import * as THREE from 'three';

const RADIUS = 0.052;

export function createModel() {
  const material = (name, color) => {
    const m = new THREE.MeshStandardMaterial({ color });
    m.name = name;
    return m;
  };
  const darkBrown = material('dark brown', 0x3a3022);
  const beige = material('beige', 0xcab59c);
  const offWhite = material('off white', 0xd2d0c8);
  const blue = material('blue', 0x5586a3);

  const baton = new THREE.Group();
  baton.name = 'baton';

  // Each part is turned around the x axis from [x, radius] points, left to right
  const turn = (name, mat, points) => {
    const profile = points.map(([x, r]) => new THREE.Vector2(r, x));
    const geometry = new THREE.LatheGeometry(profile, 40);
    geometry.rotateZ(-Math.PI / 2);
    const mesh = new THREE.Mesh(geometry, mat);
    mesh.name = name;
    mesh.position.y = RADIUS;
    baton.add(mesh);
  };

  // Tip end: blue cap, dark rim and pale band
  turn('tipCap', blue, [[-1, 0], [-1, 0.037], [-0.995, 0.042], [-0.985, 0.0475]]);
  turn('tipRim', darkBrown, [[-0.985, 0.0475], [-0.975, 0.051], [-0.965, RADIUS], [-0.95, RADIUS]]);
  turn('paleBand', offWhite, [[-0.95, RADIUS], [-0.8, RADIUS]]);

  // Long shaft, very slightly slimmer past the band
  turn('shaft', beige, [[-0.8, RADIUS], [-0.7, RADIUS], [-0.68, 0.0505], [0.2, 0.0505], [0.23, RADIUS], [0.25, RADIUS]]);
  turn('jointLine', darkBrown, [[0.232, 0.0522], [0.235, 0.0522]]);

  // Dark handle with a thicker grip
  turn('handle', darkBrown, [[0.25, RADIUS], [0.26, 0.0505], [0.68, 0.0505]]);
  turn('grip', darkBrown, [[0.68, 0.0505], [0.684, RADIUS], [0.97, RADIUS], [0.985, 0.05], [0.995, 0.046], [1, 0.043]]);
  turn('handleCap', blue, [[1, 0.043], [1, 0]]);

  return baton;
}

● ● ● ●

== Brief ==
In the entries above, find each line with the word "blue" and return it.

== Solution for this exercise ==
  const blue = material('blue', 0x5586a3);
  // Tip end: blue cap, dark rim and pale band
  turn('tipCap', blue, [[-1, 0], [-1, 0.037], [-0.995, 0.042], [-0.985, 0.0475]]);
  turn('handleCap', blue, [[1, 0.043], [1, 0]]);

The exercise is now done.